Dear Chicago –
I already regret my absence from this blog but have a great excuse for it. It has been tough since I moved to my home stay for two reasons: Tough emotionally because I cannot stand it here and tough physically because I receive a weak internet signal through one wall, only in the evenings. I am back, however, with great news: tomorrow I am moving to a new home stay. Gone will be the three boys with whom I have been sharing a bathroom. In the morning I will meet Cristina, an older woman with two grown daughters. She lives on the 14th floor of a high rise in the area, so my subway stop probably won’t even change.
Here is what has happened amidst the tears and tummy aches in the dirty house with the boys:

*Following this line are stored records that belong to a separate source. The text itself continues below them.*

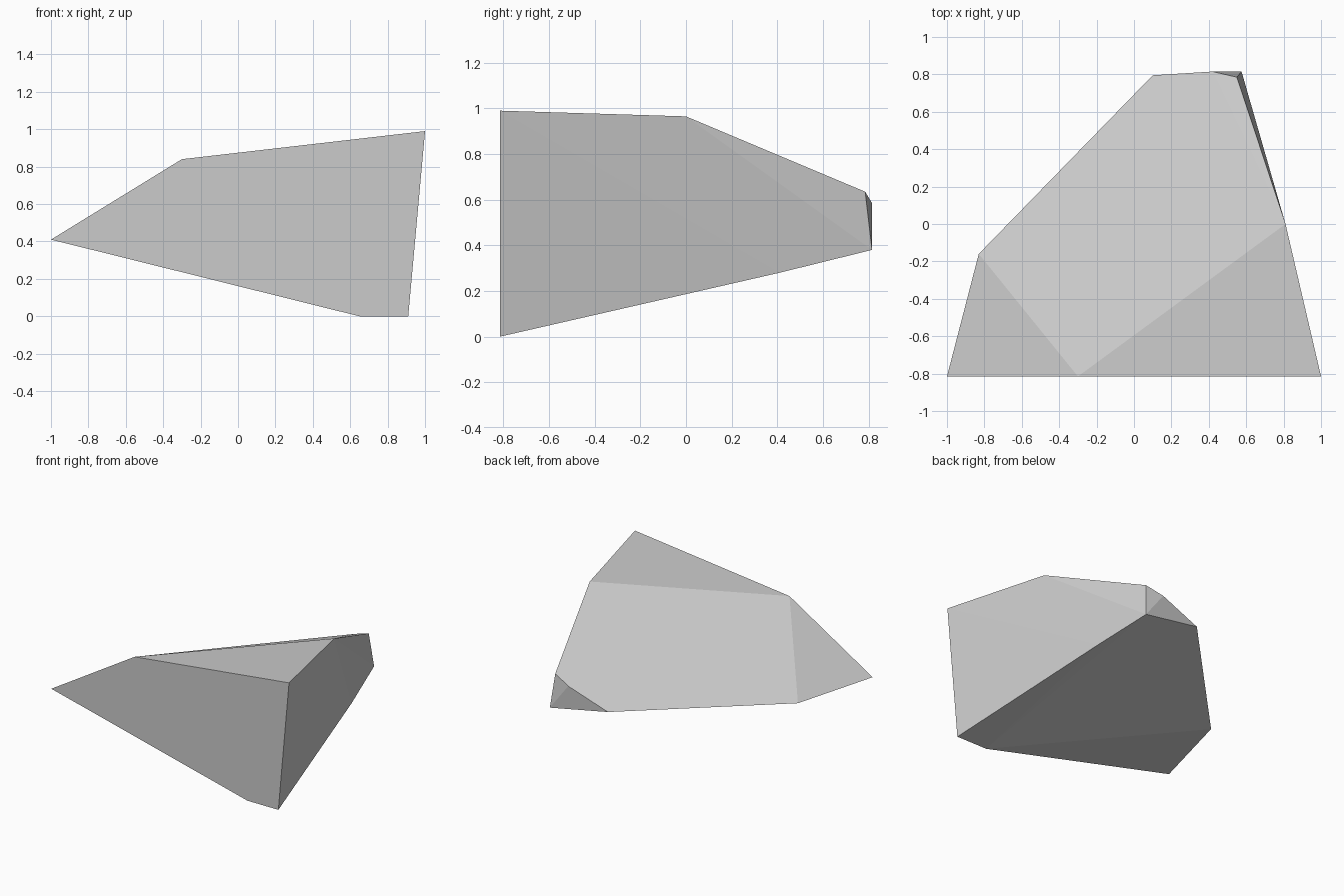
import bpy
import bmesh

# Remove the default cube
default_cube = bpy.data.objects.get("Cube")
if default_cube:
    bpy.data.objects.remove(default_cube, do_unlink=True)


def make_material(name, color):
    material = bpy.data.materials.new(name)
    material.use_nodes = True
    material.diffuse_color = color
    shader = material.node_tree.nodes["Principled BSDF"]
    shader.inputs["Base Color"].default_value = color
    shader.inputs["Roughness"].default_value = 0.9
    return material


def make_hull(name, corners, material):
    """Flat-faced convex solid wrapped around the given corners."""
    bm = bmesh.new()
    for corner in corners:
        bm.verts.new(corner)
    bmesh.ops.convex_hull(bm, input=bm.verts[:])
    bmesh.ops.recalc_face_normals(bm, faces=bm.faces[:])
    mesh = bpy.data.meshes.new(name)
    bm.to_mesh(mesh)
    bm.free()
    mesh.materials.append(material)
    rock = bpy.data.objects.new(name, mesh)
    bpy.context.collection.objects.link(rock)
    return rock


# Flat cleaved front of the rock: outline in x and z
front_y = -0.815
front_outline = [(-1, 0.41), (-0.3, 0.84), (1, 0.99), (0.91, 0), (0.65, 0)]
front_corners = [(x, front_y, z) for x, z in front_outline]

# Upper rim, sloping down towards the back
rim_corners = [
    (0.81, 0, 0.965),
    (0.55, 0.785, 0.635),
    (0.42, 0.815, 0.585),
    (0.1, 0.795, 0.466),
    (-0.83, -0.16, 0.417),
]

# Lower edge on the left and back
lower_corners = [(0.67, 0.41, 0.28), (0.575, 0.815, 0.38)]

stone_grey = make_material("stone grey", (0.6, 0.6, 0.6, 1))
make_hull("rock", front_corners + rim_corners + lower_corners, stone_grey)
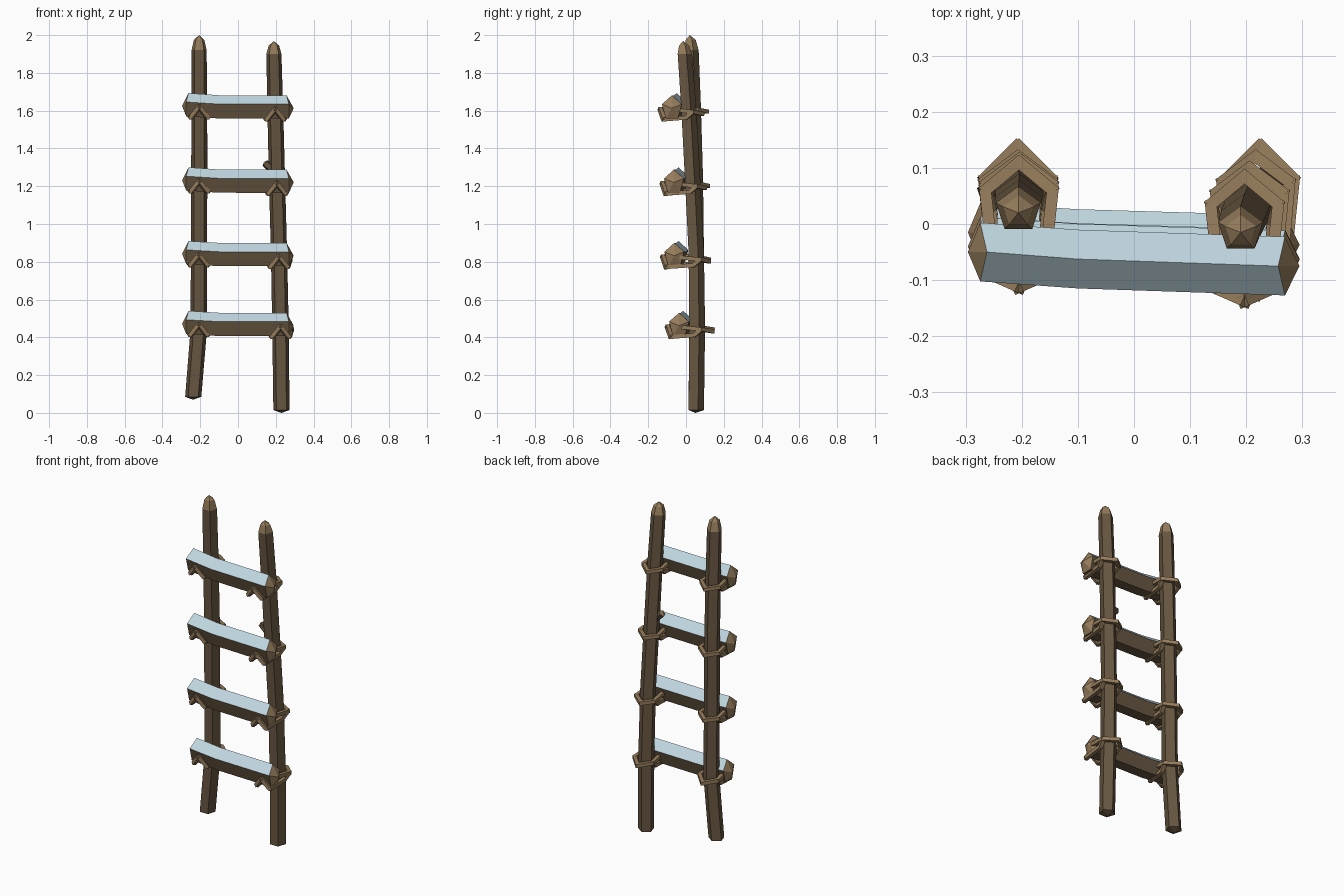
import bpy, math
from mathutils import Vector

if "Cube" in bpy.data.objects:
    bpy.data.objects.remove(bpy.data.objects["Cube"])


def material(name, rgb):
    m = bpy.data.materials.new(name)
    m.diffuse_color = (*rgb, 1)
    m.use_nodes = True
    m.node_tree.nodes["Principled BSDF"].inputs["Base Color"].default_value = m.diffuse_color
    return m


BARK = material("dark wood", (0.135, 0.092, 0.052))
TAN = material("cut wood and rope", (0.30, 0.20, 0.105))
SNOW = material("pale blue snow", (0.53, 0.68, 0.75))


def make(name, verts, faces, idx, mats):
    me = bpy.data.meshes.new(name)
    me.from_pydata([tuple(v) for v in verts], [], faces)
    for m in mats:
        me.materials.append(m)
    for p, i in zip(me.polygons, idx):
        p.material_index = i
    ob = bpy.data.objects.new(name, me)
    bpy.context.collection.objects.link(ob)
    return ob


def loft(rings, tip0, tip1, rule):
    """Skin rings of points and close both ends with points; rule(band, side) gives the colour."""
    n, k = len(rings[0]), len(rings)
    verts = [v for r in rings for v in r] + [tip0, tip1]
    faces, idx = [], []
    for b in range(k - 1):
        for s in range(n):
            t = (s + 1) % n
            faces.append((b * n + s, b * n + t, (b + 1) * n + t, (b + 1) * n + s))
            idx.append(rule(b, s))
    for s in range(n):
        t = (s + 1) % n
        faces.append((k * n, t, s))
        idx.append(rule(-1, s))
        faces.append((k * n + 1, (k - 1) * n + s, (k - 1) * n + t))
        idx.append(rule(k - 1, s))
    return verts, faces, idx


# Upright poles: pentagons with the corner at the back, pointed tan tops
def pole(name, path, radii, bottom, top):
    rings = [[Vector((x + r * math.cos(a), y + r * math.sin(a), z))
              for a in [math.pi / 2 + i * math.tau / 5 for i in range(5)]]
             for (x, y, z), r in zip(path, radii)]
    last = len(path) - 2
    make(name, *loft(rings, bottom, top, lambda b, s: 1 if b >= last else 0), (BARK, TAN))


LEFT = [(-0.237, .05, .085), (-.207, .055, .45), (-.207, .05, .85), (-.205, .045, 1.25),
        (-.205, .035, 1.62), (-.206, .025, 1.92), (-.206, .022, 1.975)]
RIGHT = [(.23, .05, .015), (.225, .055, .45), (.217, .05, .85), (.206, .03, 1.25),
         (.197, .01, 1.62), (.19, -.01, 1.90), (.19, -.013, 1.945)]
RADII = [.045, .046, .045, .045, .044, .042, .029]
pole("left_pole", LEFT, RADII, (-.238, .05, .07), (-.206, .02, 2.0))
pole("right_pole", RIGHT, RADII, (.23, .05, 0), (.19, -.015, 1.968))


# Straight four-sided strap piece
def beam(p, q, r):
    p, q = Vector(p), Vector(q)
    d = (q - p).normalized()
    u = d.cross(Vector((0, 0, 1))).normalized()
    w = d.cross(u)
    ring = [[c + r * (a * u + b * w) for a, b in ((1, 1), (-1, 1), (-1, -1), (1, -1))]
            for c in (p - d * r * .6, q + d * r * .6)]
    return loft(ring, p - d * r * .6, q + d * r * .6, lambda b, s: 0)


# Rope lashing: a loop round the pole plus a V under the front of the rung
def lashing(name, px, py, ry, z, back):
    def P(x, y, dz):
        return (px + x, y, z + dz)
    pieces = []
    for s in (-1, 1):
        route = [P(0, py + back, -.025), P(s * .06, py + .025, -.015),
                 P(s * .047, ry - .01, .0)]
        front = [P(0, ry - .062, .0), P(s * .043, ry - .043, -.055),
                 P(s * .05, py - .01, -.045), P(s * .057, py + .02, -.02)]
        for path in (route, front):
            pieces += [beam(a, b, .0105) for a, b in zip(path, path[1:])]
    verts, faces, idx = [], [], []
    for v, f, i in pieces:
        o = len(verts)
        verts += v
        faces += [tuple(c + o for c in g) for g in f]
        idx += i
    make(name, verts, faces, idx, (TAN,))


# Rungs: pentagons with a top ridge; the two upper slopes carry snow
RUNGS = [(.472, .462, -.015, -.037, .085), (.842, .832, -.040, -.062, .07),
         (1.232, 1.220, -.040, -.064, .07), (1.625, 1.613, -.050, -.075, .075)]
for k, (zl, zr, yl, yr, back) in enumerate(RUNGS):
    zm = zl + (zr - zl) * .7 - .003
    ym = yl + (yr - yl) * .5
    rings = []
    for x, y, z, out in ((-.27, yl, zl, -1), (-.1, ym, zm, 0), (.265, yr, zr, 1)):
        ring = []
        for i in range(5):
            a = math.pi / 2 + i * math.tau / 5
            skew = -.008 * out if i == 0 else .004 * out
            ring.append(Vector((x + skew, y + .055 * math.cos(a), z + .068 * math.sin(a))))
        rings.append(ring)

    def rule(b, s):
        if b in (-1, 2):
            return 1
        return 2 if s in (0, 4) else 0

    make(f"rung_{k + 1}", *loft(rings, (-.296, yl, zl), (.295, yr, zr), rule), (BARK, TAN, SNOW))
    for side, path, ry, rz in (("left", LEFT, yl, zl), ("right", RIGHT, yr, zr)):
        px, py, _ = path[k + 1]
        lashing(f"{side}_lashing_{k + 1}", px, py, ry, rz - .005, back)

# Broken branch stub on the right pole
A, B = Vector((.20, .02, 1.275)), Vector((.143, .02, 1.322))
d = (B - A).normalized()
u = Vector((0, 1, 0))
w = d.cross(u)
rings = [[c + r * (math.cos(i * math.tau / 5) * u + math.sin(i * math.tau / 5) * w) for i in range(5)]
         for c, r in ((A, .024), (B, .021))]
make("branch_stub", *loft(rings, A, B + d * .008, lambda b, s: 1 if b == 1 else 0), (BARK, TAN))

# Make every face point outward
import bmesh
for ob in bpy.data.objects:
    bm = bmesh.new()
    bm.from_mesh(ob.data)
    bmesh.ops.recalc_face_normals(bm, faces=bm.faces)
    bm.to_mesh(ob.data)
    bm.free()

Saturday I moved into the new house. Great things: the gorgeous front door and the woman who runs the house. Everything else, not great. Was slightly alarmed by the heater (which didn’t end up working) as Cristina turned on a little gas line running on the floor of the living room, let the gas run for a bit then lit the heater pilot light with a cigarette. I’m all for a vintage apartment but mold on all of the ceilings and windows that don’t close. I could go on. Stayed in on Saturday night and tried to fall asleep next to the heavy metal band that practiced next door until 2:30. I was still exhausted from going out on Friday night, so I managed to sleep.
Sunday I met up with a girl from my program named Dora. We walked around the neighborhood and talked. She’s very nice, from Boston and loved her homestay. She was very sympathetic and we had a great afternoon together. From our walk, I hung out in my bedroom until I got in touch with Carla and Liliana. I received an address to meet up with everyone for the soccer game. I had a long walk – about 3 ½ miles – but met up successfully and enjoyed some fresh air. The game was everything I had hoped it to be. I attended with Carla, Nik, her Dad, her brother Marciano and a few cousins. We parked in a shady neighborhood and I was told to put my bag under my coat, walk fast and not say a word of English or Spanish to anyone, in order to avoid being obviously American. The cousins put their arms around me and we scuttled into the stadium, past to sets of guards and swiping our tickets two times to get in. After all of that we were seated at the mid-field line in a box of bleachers. The stadium is famously made of three round angled bleachers and one vertical façade shaped like a D, the result of an old land dispute. We were in the vertical seats and the view was unbelievable.
As soon as we sat down everyone started ripping up their programs and when the Bocas Jr ran out, the entire stadium threw the paper like confetti. There is a huge section of fans with giant Argentinian flags, a full band, giant blue and yellow umbrellas and banners. They are called the “Jugador No. 12”, the 12th player. The sang songs the ENTIRE game. Never before have I seen an entire stadium passionately rooting for the entire length of play. It was a great game, Bocas winning 3-0, which is pretty wild for a futbol score. The second goal was like a dance, smoothly passed to four players before slamming into the net. I’ll never forget it. The fans shot off fireworks and noise bombs from the stands during each goal, so the stadium was eventually filled with noise, smoke and cheers. It was a very cold night (I’m learning to understand Celsius – it was 12). Norberto – Carla’s Dad- bought me a Boca’s Jr. scarf to wear. My shivering and chattering is equally pathetic and uncontrollable on this side of the equator, but I love the scarf and will wear it faithfully as a Bocas Jr. fan.
I miss Chicago and everyone there very much!
Te amo –